23 Nov
Like a zombie chef, I’ve got pie on the brain.

I made not one, not two, but four pies this week, with at least three more to follow. When holidays come around, I go crazy with the need to distribute my baking bounty. My victims this Thanksgiving: my sister, roommate, coworkers, neighbors, friends and my half-marathon training schedule.

Round 1: This week on Cooking By The Book, I had a special guest star: my little sister, Gail.

We made an early Thanksgiving side dish feast on Monday night while she was visiting Portland, complete with tomato-olive stuffing, sour cream mashed potatoes, Alton Brown’s homemade green bean casserole, cranberry-orange-apple relish.
And of course, for dessert, we had this week’s challenge: buttermilk brown-sugar pie with homemade whipped cream with Amaretto. The pie was delicious, and I have a sneaking suspicion it was the butter. Butter in the crust, browned butter in the filling. I’m obsessed.
During the baking fest, we stayed true to an annual Simon family tradition (of which there are surprisingly few; we’re a unabashedly unsentimental family) and watched the 1949 black & white version of Miracle on 34th Street, as well as A Charlie Brown Thanksgiving.
Gail was in charge of the wet ingredients for the filling (she’s not as fond of crusts as I am).
I’ve always been tempted to try powdered buttermilk (you know, the package with the guy with the moustache), so I bought some just for this. It worked great, and now I can keep it in my fridge and use it whenever I need for banana bread, etc.

I finally learned how to crimp a crust properly (no more of that fork on the edge crap). Thanks, Internet! How would I have ever learned to bake without you? A sad observation, but very true.
The pie crust I usually make (to go with the pumpkin pie) has vinegar and calls for vegetable shortening, but I always use butter. For the buttermilk pie, I tried out the food processor variety with butter and water, and it was fine. I think I’ll stick with the vinegar variety, though.

Something about that one tiny tablespoon keeps it a nice rollable consistency and creating a flaky pastry with an interesting flavor dimension. Also, one of my coworkers told me about this awesome pie crust recipe (secret ingredient: vodka), which I know I’m going to have to try.

Round 2: Then on Thanksgiving Eve, I made it again to take to work, and the second time was definitely better than the first. (You can tell this one has a much better crimped crust because I did it correctly.) Blue Ribbon Pumpkin Pie (with a secret ingredient in the filling; can you guess what it is?) and Karo label pecan pie followed.

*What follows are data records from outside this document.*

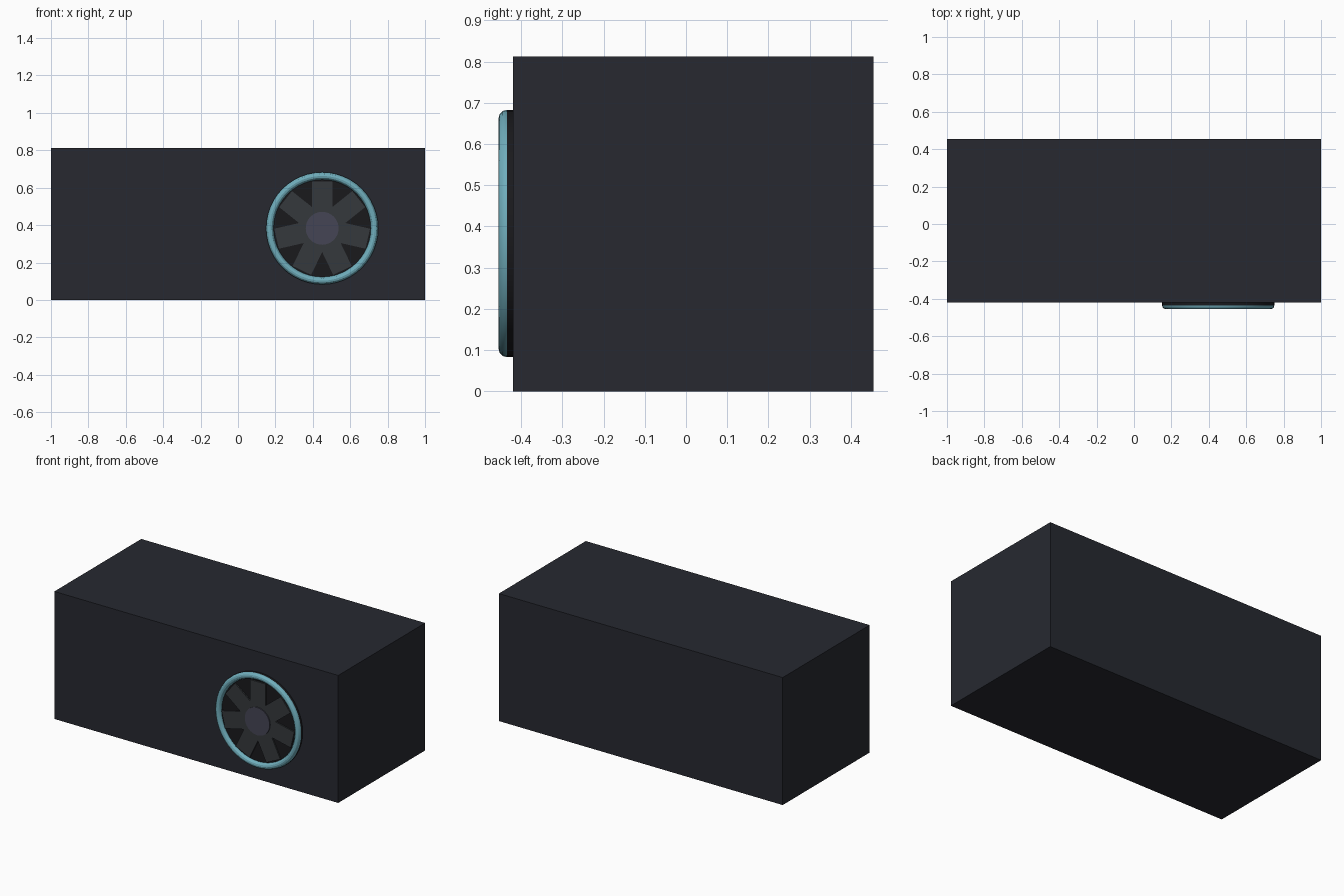
import bpy
from math import pi, sin, cos

if "Cube" in bpy.data.objects:
    bpy.data.objects.remove(bpy.data.objects["Cube"])

CX, CZ = 0.45, 0.383   # fan centre on the front face


def paint(ob, name, col):
    m = bpy.data.materials.get(name) or bpy.data.materials.new(name)
    m.diffuse_color = (*col, 1)
    m.use_nodes = True
    m.node_tree.nodes["Principled BSDF"].inputs["Base Color"].default_value = m.diffuse_color
    ob.data.materials.append(m)


def box(name, size, loc, rot=(0, 0, 0)):
    bpy.ops.mesh.primitive_cube_add(size=1, location=loc, rotation=rot)
    ob = bpy.context.object
    ob.name, ob.scale = name, size
    return ob


def disc(name, r, y0, y1, n=48):
    bpy.ops.mesh.primitive_cylinder_add(vertices=n, radius=r, depth=y1 - y0,
                                        location=(CX, (y0 + y1) / 2, CZ), rotation=(pi / 2, 0, 0))
    ob = bpy.context.object
    ob.name = name
    bpy.ops.object.shade_smooth_by_angle()
    return ob


# main casing
paint(box("casing", (2, 0.875, 0.812), (0, 0.0175, 0.406)), "casing_dark", (0.02, 0.022, 0.03))

# fan housing
paint(disc("fan_housing", 0.3, -0.435, -0.40), "housing_black", (0.01, 0.01, 0.012))

# glowing rim
bpy.ops.mesh.primitive_torus_add(major_radius=0.28, minor_radius=0.02, major_segments=48,
                                 minor_segments=12, location=(CX, -0.435, CZ), rotation=(pi / 2, 0, 0))
rim = bpy.context.object
rim.name = "fan_rim"
bpy.ops.object.shade_smooth_by_angle()
paint(rim, "rim_teal", (0.16, 0.42, 0.5))

# seven flat blades
for i in range(7):
    a = i * 2 * pi / 7
    b = box(f"fan_blade_{i + 1}", (0.11, 0.012, 0.18),
            (CX + 0.16 * sin(a), -0.437, CZ + 0.16 * cos(a)), (0, a, 0))
    paint(b, "blade_grey", (0.035, 0.04, 0.045))

# hub
paint(disc("fan_hub", 0.088, -0.449, -0.42, 32), "hub_violet", (0.06, 0.06, 0.09))
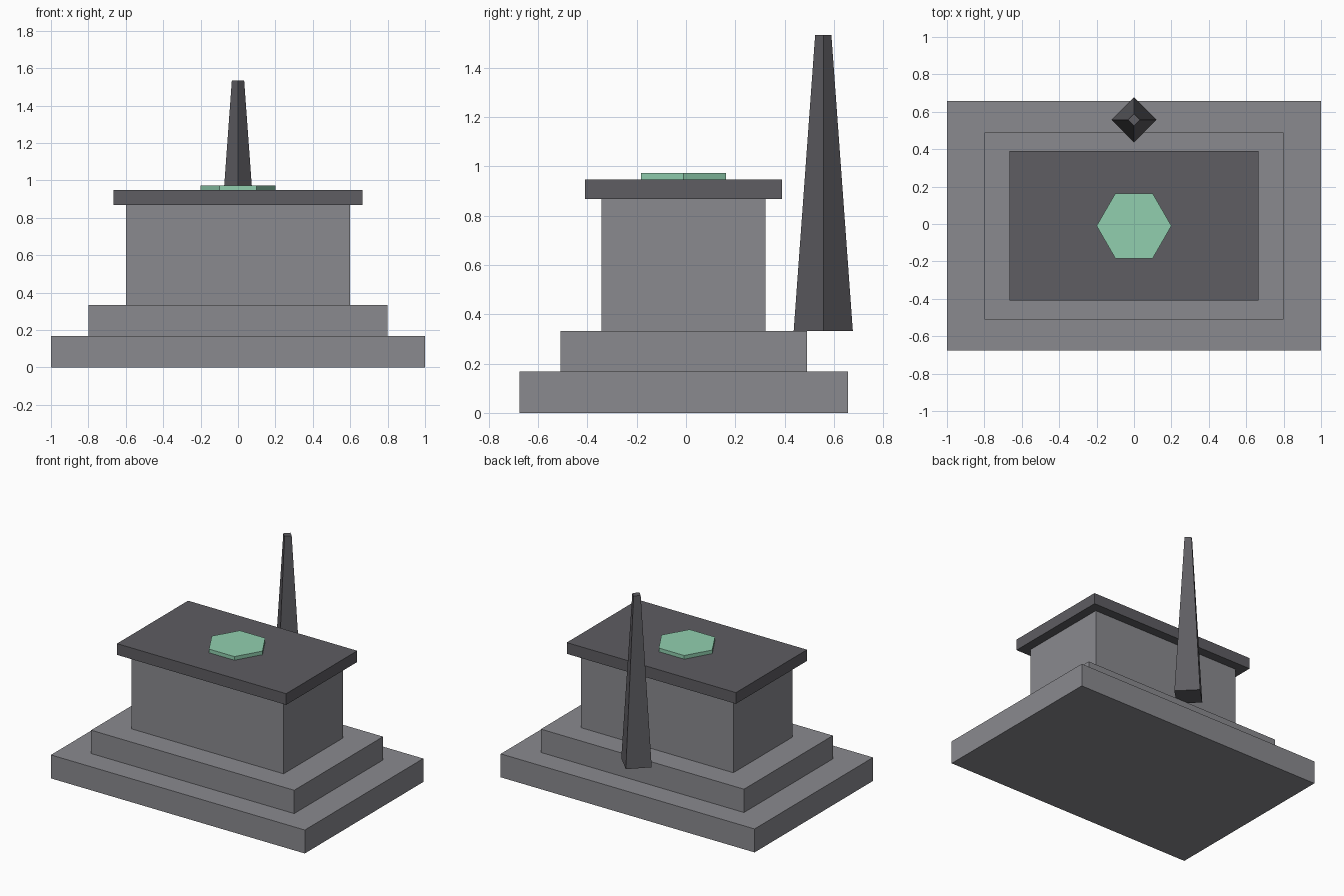
import bpy, math

if "Cube" in bpy.data.objects:
    bpy.data.objects.remove(bpy.data.objects["Cube"])


def material(name, rgb):
    # sRGB 0-255 to linear
    lin = [((c / 255 + 0.055) / 1.055) ** 2.4 for c in rgb]
    m = bpy.data.materials.new(name)
    m.diffuse_color = (*lin, 1)
    m.use_nodes = True
    m.node_tree.nodes["Principled BSDF"].inputs["Base Color"].default_value = m.diffuse_color
    return m


stone = material("grey stone", (138, 138, 143))
dark = material("dark stone", (94, 93, 98))
green = material("pale green", (145, 207, 175))
CY = -0.01  # centre line of the stacked slabs


def slab(name, sx, sy, z0, z1, mat):
    bpy.ops.mesh.primitive_cube_add(size=1, location=(0, CY, (z0 + z1) / 2))
    ob = bpy.context.object
    ob.name = name
    ob.scale = (sx, sy, z1 - z0)
    ob.data.materials.append(mat)


def prism(name, sides, r0, r1, y, z0, z1, mat, turn):
    bpy.ops.mesh.primitive_cone_add(vertices=sides, radius1=r0, radius2=r1,
                                    depth=z1 - z0, location=(0, y, (z0 + z1) / 2),
                                    rotation=(0, 0, turn))
    ob = bpy.context.object
    ob.name = name
    ob.data.materials.append(mat)


# Stepped plinth and main block
slab("base_step", 2.0, 1.333, 0, 0.167, stone)
slab("upper_step", 1.6, 1.0, 0.167, 0.333, stone)
slab("main_block", 1.2, 0.667, 0.333, 0.867, stone)
slab("top_slab", 1.333, 0.8, 0.867, 0.947, dark)

# Hexagonal plate with corners pointing sideways
prism("hexagon_plate", 6, 0.2, 0.2, CY, 0.947, 0.973, green, math.pi / 6)

# Tapered four-sided spire behind the block
prism("spire", 4, 0.12, 0.033, 0.557, 0.333, 1.533, dark, 0)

Round 3 (To be continued): For Thanksgiving Day, I’m planning pecan chocolate chip and pumpkin pies (to take to dinner), plus a sweet potato pie (for my neighbors).

Challenge #7: Brown-Sugar Buttermilk Pie

17 Nov

Next up, it’s pie time for Thanksgiving fare.

This year, I’m making millions of pies, including your standard pumpkin and pecan. But for early Thanksgiving with my sister (little Gail), we’re trying something new. It’s brown-sugar buttermilk pie, which I (again), borrowed from the Thanksgiving issue of Martha Stewart EVERYDAY Food. If I haven’t already, I would recommend buying the issue. It’s really well designed and edited (plus, I love pictures of food and new recipes).